Foreclosures and Neighborhoods
This paper explores the root cause of municipal fiscal stress and documents the effects of foreclosures in the United States. The author, Dan Immergluck, examines the household- and neighborhood-level impacts, as well as the spatial distribution of foreclosures across the country and within cities, by drawing on an extensive literature focused on the mortgage crisis. The unprecedented numbers of foreclosures were concentrated in neighborhoods with disproportionately high minority populations and/or high numbers of subprime loans. Immergluck traces patterns of subprime lending that targeted minority homeowners: for instance, the rate of foreclosures on first mortgages originating at the height of the subprime boom was 76 percent higher for African American families than for white families, and 71 percent higher for Hispanic families. Racially and spatially, the most vulnerable families and neighborhoods bore the brunt of the subprime-induced foreclosure crisis. The concentration of foreclosures in small areas intensified negative effects at both the household level (financial condition, health, and schooling) and neighborhood level (property values and crime). Importantly, Immergluck found that many of these negative impacts spilled over to affect even those not involved in the mortgage transactions. He suggests that state and local governments have a role to play in counteracting—or preventing—the consequences of spatially concentrated subprime lending and subsequent foreclosures.

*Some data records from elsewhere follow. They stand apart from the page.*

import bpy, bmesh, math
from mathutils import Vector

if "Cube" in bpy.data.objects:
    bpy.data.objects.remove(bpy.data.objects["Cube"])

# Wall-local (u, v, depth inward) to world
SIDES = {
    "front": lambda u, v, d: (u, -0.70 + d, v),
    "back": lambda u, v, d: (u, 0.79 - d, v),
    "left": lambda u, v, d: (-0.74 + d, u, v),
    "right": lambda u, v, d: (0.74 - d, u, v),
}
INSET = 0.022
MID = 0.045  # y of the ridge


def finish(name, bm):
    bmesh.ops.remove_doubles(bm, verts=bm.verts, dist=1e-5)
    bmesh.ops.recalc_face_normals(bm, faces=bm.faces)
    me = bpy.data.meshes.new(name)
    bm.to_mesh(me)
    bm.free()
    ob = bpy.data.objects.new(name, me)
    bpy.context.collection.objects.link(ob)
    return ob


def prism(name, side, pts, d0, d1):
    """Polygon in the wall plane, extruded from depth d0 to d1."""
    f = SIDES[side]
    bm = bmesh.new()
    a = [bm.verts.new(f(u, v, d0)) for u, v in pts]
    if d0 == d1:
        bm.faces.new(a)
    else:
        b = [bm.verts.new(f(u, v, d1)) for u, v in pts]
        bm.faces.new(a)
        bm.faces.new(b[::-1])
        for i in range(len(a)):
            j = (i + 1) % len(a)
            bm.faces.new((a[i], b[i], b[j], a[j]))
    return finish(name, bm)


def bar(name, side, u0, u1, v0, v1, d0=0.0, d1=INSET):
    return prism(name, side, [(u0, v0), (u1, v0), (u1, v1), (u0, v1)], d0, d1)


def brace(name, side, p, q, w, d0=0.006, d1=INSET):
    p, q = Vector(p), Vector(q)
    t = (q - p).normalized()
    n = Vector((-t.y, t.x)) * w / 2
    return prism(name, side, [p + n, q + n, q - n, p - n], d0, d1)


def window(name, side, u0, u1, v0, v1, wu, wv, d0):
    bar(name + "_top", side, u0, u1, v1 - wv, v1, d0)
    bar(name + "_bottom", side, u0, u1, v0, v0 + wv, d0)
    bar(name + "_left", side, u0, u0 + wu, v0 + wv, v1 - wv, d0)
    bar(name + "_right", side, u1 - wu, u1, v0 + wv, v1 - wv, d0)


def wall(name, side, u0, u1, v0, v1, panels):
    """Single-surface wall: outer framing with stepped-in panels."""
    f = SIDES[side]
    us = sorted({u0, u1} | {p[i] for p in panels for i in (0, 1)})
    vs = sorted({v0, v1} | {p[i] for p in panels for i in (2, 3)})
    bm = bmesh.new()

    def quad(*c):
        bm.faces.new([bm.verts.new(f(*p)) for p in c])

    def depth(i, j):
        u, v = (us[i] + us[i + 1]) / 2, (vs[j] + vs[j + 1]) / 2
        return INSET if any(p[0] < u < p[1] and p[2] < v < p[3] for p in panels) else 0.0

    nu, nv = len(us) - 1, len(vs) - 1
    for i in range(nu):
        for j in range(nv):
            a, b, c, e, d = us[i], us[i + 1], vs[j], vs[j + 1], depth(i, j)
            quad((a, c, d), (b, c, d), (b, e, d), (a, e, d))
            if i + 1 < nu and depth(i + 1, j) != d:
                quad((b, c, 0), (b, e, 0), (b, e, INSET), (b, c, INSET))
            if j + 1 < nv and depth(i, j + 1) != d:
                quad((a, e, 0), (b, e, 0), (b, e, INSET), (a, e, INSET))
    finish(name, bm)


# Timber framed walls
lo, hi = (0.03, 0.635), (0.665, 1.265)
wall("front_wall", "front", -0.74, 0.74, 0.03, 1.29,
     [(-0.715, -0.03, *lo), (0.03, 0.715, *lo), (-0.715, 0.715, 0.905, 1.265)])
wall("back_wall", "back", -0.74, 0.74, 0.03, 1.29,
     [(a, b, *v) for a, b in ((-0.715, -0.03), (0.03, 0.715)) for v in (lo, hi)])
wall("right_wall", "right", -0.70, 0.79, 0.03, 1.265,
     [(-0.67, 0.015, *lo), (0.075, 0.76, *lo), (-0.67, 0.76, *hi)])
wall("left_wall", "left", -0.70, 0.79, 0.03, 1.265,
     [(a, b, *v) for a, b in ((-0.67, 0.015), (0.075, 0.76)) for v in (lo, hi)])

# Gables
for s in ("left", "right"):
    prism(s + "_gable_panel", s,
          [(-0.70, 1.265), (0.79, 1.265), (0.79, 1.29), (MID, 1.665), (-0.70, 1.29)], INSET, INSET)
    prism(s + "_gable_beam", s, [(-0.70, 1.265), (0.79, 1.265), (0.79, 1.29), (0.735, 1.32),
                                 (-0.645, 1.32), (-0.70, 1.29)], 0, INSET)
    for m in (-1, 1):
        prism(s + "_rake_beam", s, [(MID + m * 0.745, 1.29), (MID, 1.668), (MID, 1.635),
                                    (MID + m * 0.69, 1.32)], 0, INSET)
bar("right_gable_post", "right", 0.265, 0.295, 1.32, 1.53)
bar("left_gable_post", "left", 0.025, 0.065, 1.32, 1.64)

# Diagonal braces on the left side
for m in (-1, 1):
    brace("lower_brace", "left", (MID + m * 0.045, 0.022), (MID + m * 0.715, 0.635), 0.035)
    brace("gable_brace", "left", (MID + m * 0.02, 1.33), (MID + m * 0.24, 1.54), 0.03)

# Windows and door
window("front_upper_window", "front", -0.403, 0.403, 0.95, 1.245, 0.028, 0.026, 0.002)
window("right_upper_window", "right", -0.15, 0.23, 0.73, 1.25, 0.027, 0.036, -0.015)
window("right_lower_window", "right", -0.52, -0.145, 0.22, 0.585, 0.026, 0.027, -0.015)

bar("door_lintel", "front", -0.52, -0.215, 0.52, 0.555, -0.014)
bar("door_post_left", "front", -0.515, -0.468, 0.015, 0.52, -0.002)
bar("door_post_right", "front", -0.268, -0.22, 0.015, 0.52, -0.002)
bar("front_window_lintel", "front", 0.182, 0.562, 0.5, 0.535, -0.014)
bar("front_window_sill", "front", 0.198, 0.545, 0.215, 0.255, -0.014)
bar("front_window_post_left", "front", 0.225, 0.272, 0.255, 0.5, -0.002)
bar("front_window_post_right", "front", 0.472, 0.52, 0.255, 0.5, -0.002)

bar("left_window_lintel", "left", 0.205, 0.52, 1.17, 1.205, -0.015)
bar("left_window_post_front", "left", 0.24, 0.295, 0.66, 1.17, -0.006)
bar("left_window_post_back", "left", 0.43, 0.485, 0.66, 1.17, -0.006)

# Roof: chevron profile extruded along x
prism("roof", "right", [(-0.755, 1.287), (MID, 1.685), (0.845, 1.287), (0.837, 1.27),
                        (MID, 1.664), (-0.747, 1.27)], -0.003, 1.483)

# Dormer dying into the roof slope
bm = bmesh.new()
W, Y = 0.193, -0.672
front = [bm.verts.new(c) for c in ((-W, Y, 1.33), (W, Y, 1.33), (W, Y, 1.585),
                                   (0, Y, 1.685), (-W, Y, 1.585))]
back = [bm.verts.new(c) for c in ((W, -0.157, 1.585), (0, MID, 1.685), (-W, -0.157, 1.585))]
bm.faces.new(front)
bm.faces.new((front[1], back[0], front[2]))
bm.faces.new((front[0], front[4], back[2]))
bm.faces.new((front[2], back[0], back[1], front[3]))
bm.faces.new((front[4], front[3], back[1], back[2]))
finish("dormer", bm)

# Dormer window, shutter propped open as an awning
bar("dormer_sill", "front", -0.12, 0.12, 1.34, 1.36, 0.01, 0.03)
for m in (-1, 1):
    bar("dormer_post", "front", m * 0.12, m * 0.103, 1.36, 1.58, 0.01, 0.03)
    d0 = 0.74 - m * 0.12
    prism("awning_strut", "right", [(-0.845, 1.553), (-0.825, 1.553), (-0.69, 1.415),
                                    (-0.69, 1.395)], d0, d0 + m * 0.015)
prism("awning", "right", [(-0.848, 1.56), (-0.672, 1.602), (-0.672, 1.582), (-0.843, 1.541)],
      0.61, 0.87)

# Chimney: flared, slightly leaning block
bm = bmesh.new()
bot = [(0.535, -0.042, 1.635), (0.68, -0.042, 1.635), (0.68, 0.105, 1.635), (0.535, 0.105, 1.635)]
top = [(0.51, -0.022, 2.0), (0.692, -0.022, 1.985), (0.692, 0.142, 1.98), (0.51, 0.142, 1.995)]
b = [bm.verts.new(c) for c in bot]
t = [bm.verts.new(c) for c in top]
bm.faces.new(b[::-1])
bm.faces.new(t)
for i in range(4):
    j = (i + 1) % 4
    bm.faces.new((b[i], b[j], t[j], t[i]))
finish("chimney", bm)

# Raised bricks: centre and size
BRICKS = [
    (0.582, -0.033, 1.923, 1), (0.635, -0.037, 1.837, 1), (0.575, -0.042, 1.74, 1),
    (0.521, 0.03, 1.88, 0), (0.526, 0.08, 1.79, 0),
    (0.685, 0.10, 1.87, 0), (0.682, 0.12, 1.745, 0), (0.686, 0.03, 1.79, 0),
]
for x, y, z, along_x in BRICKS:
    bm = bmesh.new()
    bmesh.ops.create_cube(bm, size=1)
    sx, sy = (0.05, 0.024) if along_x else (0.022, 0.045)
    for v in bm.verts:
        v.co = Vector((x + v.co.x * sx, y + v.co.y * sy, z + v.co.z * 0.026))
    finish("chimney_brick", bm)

This paper was presented at the Lincoln Institute’s annual Land Policy Conference in 2014 and is Chapter 7 of the book Land and the City.